In the long-standing tradition of the world's best schools, we recently restructured our houses at One World International School (OWIS). Created to support our kindness initiative and emphasising oneness with the world, our four houses represent the diversity that OWIS offers.
The house system in schools and why we have it?
To anyone who is not a Harry Potter fan, belonging to a 'house' within a school can sound peculiar. A house, though, can become so much a part of school life that house school alumni remember the name, colour, motto and standing of their house.
Houses are a long-standing tradition in schools throughout the world. Traditionally, houses functioned as small communities within the larger life of the school. Today, the house system in schools helps develop teamwork, trust, leadership skills and healthy competition.
The four-house system at OWIS.
Our school is one community, but sometimes, it splits into four parts. Our four houses include the Willow Tree, the Acacia Tree, the Wisteria Tree and the Flame Tree.
Willow | Balanced, Open Minded and Reflective
Our Willow Tree house draws its name from a deciduous, green tree popular in Europe and North America.

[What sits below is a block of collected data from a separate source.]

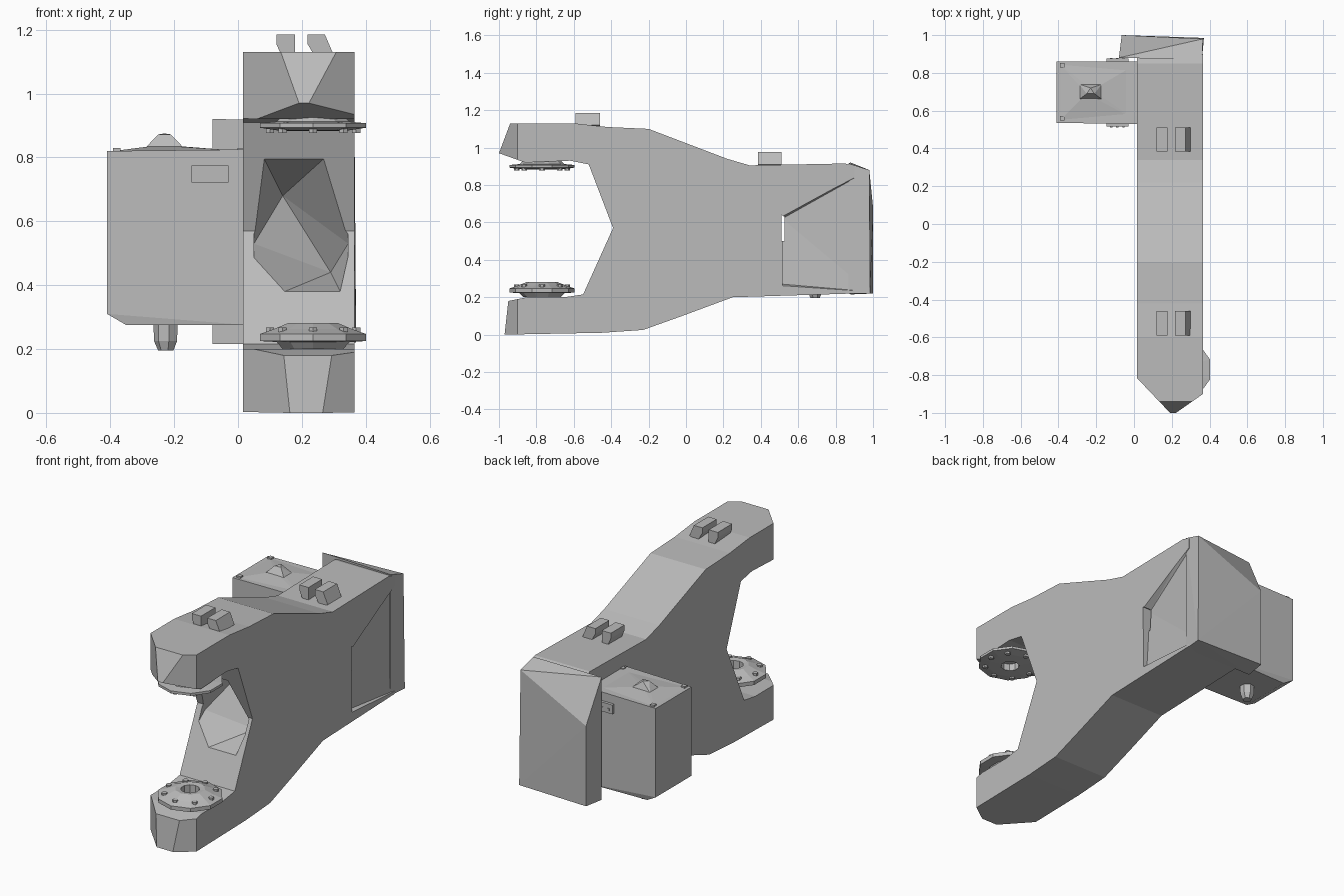
import bpy, bmesh, math
from mathutils import Vector

if "Cube" in bpy.data.objects:
    bpy.data.objects.remove(bpy.data.objects["Cube"])

grey = bpy.data.materials.new("plain_grey")
grey.use_nodes = True
grey.diffuse_color = (0.5, 0.5, 0.5, 1)
grey.node_tree.nodes["Principled BSDF"].inputs["Base Color"].default_value = (0.5, 0.5, 0.5, 1)


def finish(name, bm):
    bmesh.ops.recalc_face_normals(bm, faces=bm.faces)
    mesh = bpy.data.meshes.new(name)
    bm.to_mesh(mesh)
    bm.free()
    mesh.materials.append(grey)
    ob = bpy.data.objects.new(name, mesh)
    bpy.context.collection.objects.link(ob)
    return ob


def hull(name, points):
    bm = bmesh.new()
    verts = [bm.verts.new(p) for p in points]
    res = bmesh.ops.convex_hull(bm, input=verts)
    bmesh.ops.delete(bm, geom=[v for v in set(res["geom_interior"]) if isinstance(v, bmesh.types.BMVert)],
                     context='VERTS')
    return finish(name, bm)


def box(name, x, y, z):
    return hull(name, [(a, b, c) for a in x for b in y for c in z])


def cut(target, cutter):
    mod = target.modifiers.new("cut", 'BOOLEAN')
    mod.operation = 'DIFFERENCE'
    mod.solver = 'EXACT'
    mod.object = cutter
    cutter.hide_render = True
    bpy.context.view_layer.objects.active = target
    bpy.ops.object.modifier_apply(modifier=mod.name)
    bpy.data.objects.remove(cutter)


def lathe(name, centre, profile, sides):
    # closed ring profile of (radius, z) spun about a vertical axis
    bm = bmesh.new()
    rings = []
    for i in range(sides):
        a = math.tau * (i + 0.5) / sides
        rings.append([bm.verts.new((centre[0] + r * math.cos(a), centre[1] + r * math.sin(a), z))
                      for r, z in profile])
    n = len(profile)
    for i in range(sides):
        p, q = rings[i], rings[(i + 1) % sides]
        for j in range(n):
            k = (j + 1) % n
            bm.faces.new((p[j], p[k], q[k], q[j]))
    return finish(name, bm)


# forked body: side outline (y, z) extruded across x
outline = [(-.94, 1.13), (-.6, 1.13), (-.42, 1.11), (-.2, 1.1), (.22, .94), (.34, .905),
           (.85, .915), (.9, .9), (.9, .22), (.25, .2), (-.02, .1), (-.23, .025), (-.45, .01),
           (-.97, 0), (-.95, .18), (-.85, .2), (-.65, .2), (-.55, .215), (-.39, .57),
           (-.52, .91), (-.62, .93), (-.86, .92), (-1, .97)]
bm = bmesh.new()
face = bm.faces.new([bm.verts.new((.015, y, z)) for y, z in outline])
ext = bmesh.ops.extrude_face_region(bm, geom=[face])
bmesh.ops.translate(bm, vec=(.35, 0, 0), verts=[v for v in ext["geom"] if isinstance(v, bmesh.types.BMVert)])
# chamfered fork tips
for co, no in (((.02, -.82, 0), (-1, -.95, 0)), ((.365, -.9, 0), (.7, -1, 0))):
    bmesh.ops.bisect_plane(bm, geom=bm.verts[:] + bm.edges[:] + bm.faces[:],
                           plane_co=co, plane_no=Vector(no).normalized(), clear_outer=True)
    bmesh.ops.holes_fill(bm, edges=[e for e in bm.edges if e.is_boundary])
body = finish("forked_body", bm)

# faceted pocket between the forks
cut(body, hull("pocket_cutter", [
    (.05, -.62, .34), (.05, -.62, .86), (.34, -.62, .34), (.34, -.62, .86),
    (.05, -.37, .53), (.345, -.37, .53), (.14, -.22, .68), (.29, -.26, .44)]))

# slanted side panel and the slot in front of it
side = hull("side_cutter", [(.4, .99, .9), (.4, .99, .22), (.4, .515, .64), (.4, .515, .25),
                            (.365, .98, .88), (.365, .98, .23), (.32, .515, .62), (.34, .515, .27)])
cut(body, side)
cut(body, hull("slot_cutter", [(x, y, z) for x in (-.1, .5)
                               for y, z in ((.51, .64), (.527, .63), (.527, .5), (.51, .5))]))

# rear flange with a sloped top edge
hull("rear_flange", [(.37, .985, .22), (.365, .98, .88), (-.065, 1, .68), (-.065, 1, .22),
                     (-.08, .88, .92), (-.08, .88, .215), (.36, .87, .915), (.36, .87, .22)])

# motor housing
hull("motor_housing", [(-.41, y, z) for y in (.535, .86) for z in (.31, .82)]
     + [(.03, y, z) for y in (.53, .86) for z in (.275, .825)]
     + [(-.35, y, .275) for y in (.54, .85)])
lid = [(x, y, .82) for x in (-.39, .01) for y in (.55, .845)]
hull("motor_lid", lid + [(-.25, .69, .838), (-.22, .71, .838)])
hull("lid_knob", [(-.29, .66, .83), (-.17, .66, .83), (-.29, .74, .83), (-.17, .74, .83),
                  (-.25, .69, .872), (-.21, .69, .872), (-.23, .72, .875)])
lathe("cable_gland", (-.225, .69), [(.0, .29), (.04, .29), (.038, .225), (.025, .195), (.0, .195)], 7)

# connector plates on both motor sides, each with three pins
for label, y0, y1 in (("front", .515, .535), ("rear", .855, .876)):
    box(label + "_connector", (-.145, -.03), (y0, y1), (.722, .775))
    for i in range(3):
        x = -.12 + .032 * i
        box(f"{label}_pin_{i}", (x - .006, x + .006), (y0 - .003, y1 + .003), (.737, .75))

# small corner screws on the motor lid
for x in (-.38, .01):
    for y in (.56, .84):
        box("lid_screw", (x - .012, x + .012), (y - .012, y + .012), (.815, .83))

# mounting discs with hub and bolts on the fork faces
hub = (.235, -.77)
lathe("lower_disc", hub, [(.05, .2), (.1, .2), (.12, .222), (.175, .225), (.175, .247),
                          (.13, .262), (.08, .282), (.05, .278)], 10)
lathe("upper_disc", hub, [(.05, .93), (.1, .93), (.12, .912), (.175, .907), (.175, .893),
                          (.12, .885), (.05, .882)], 10)
for i in range(8):
    a = math.tau * i / 8
    c = (hub[0] + .135 * math.cos(a), hub[1] + .135 * math.sin(a))
    lathe(f"lower_bolt_{i}", c, [(.0, .24), (.015, .24), (.015, .268), (.0, .268)], 6)
    lathe(f"upper_bolt_{i}", c, [(.0, .9), (.015, .9), (.015, .877), (.0, .877)], 6)

# paired top lugs, flared toward the top
for label, y0, y1, base, top in (("fork", -.59, -.46, 1.1, 1.185), ("rear", .385, .51, .89, .977)):
    hull(label + "_lug_a", [(x, y, z) for y in (y0, y1)
                            for x, z in ((.12, top), (.178, top), (.178, base), (.145, base), (.12, top - .03))])
    hull(label + "_lug_b", [(x, y, z) for y in (y0, y1)
                            for x, z in ((.218, top), (.272, top), (.3, base + .02), (.25, base), (.218, top - .03))])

Willows symbolise nature and life along with balance, learning, growth and harmony.
Acacia | Principled, Tolerance and Commitment

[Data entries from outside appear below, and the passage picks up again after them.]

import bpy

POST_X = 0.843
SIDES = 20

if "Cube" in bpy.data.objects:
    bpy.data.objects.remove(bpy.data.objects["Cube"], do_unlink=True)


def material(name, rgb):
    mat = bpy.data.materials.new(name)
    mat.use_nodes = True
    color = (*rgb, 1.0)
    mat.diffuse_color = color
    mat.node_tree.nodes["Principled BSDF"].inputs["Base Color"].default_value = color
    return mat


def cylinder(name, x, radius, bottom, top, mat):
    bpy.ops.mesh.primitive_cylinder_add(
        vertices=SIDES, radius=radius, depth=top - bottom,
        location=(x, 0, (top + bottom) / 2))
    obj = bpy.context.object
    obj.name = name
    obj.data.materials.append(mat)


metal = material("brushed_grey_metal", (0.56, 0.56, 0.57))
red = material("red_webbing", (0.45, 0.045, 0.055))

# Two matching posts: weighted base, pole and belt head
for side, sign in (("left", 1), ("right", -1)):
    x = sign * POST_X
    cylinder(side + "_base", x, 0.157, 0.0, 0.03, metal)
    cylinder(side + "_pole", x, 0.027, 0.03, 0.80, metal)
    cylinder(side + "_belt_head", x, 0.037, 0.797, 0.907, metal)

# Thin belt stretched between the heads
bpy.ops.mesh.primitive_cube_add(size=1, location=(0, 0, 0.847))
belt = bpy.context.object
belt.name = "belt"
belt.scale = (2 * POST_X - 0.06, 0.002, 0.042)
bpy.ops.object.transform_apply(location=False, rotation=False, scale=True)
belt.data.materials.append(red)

The yellow Acacia Tree house bears the name of graceful trees native to tropical and subtropical regions of the world, particularly Australia where they are called wattles. Acacias are used to make incense and may have been the “burning bush” of the bible.
Wisteria | Caring, Curiosity and Creativity
The purple Wisteria tree lends its name to our third house. Wisteria has flourished in China, Korea and Japan for over 2,000 years where art, history, feng shui and Buddhism have awarded it deep symbolism for good luck, especially for the start of new ventures.
Flame | Knowledgeable, Risk Taker and Confidence
Our fourth house takes the name of the African Flame Tree, famous for its abundance of red tulip-like flowers and medicinal properties. The Flame Tree is also known as the fountain tree because of the water sealed in the flower buds that squirt out like a fountain when burst.
How our houses work?
These four houses compete against each other to become the year's grand champion. Students amass house points through hard work, excellent behaviour and extra effort. Individuals do not amass house points for themselves; instead, these points go to the student’s house, creating a bond of respect among the students in each house. At key moments during the academic year, we announce the total points in assemblies to great applause from our students.
Our secondary school students can apply to be House Captains, an honoured leadership position. Successful candidates plan and run the house competitions. The House Captain's role also encompasses: organising house meetings, motivating members of the house and leading by example. Students who serve as House Captains at OWIS accrue leadership skills that last them a lifetime.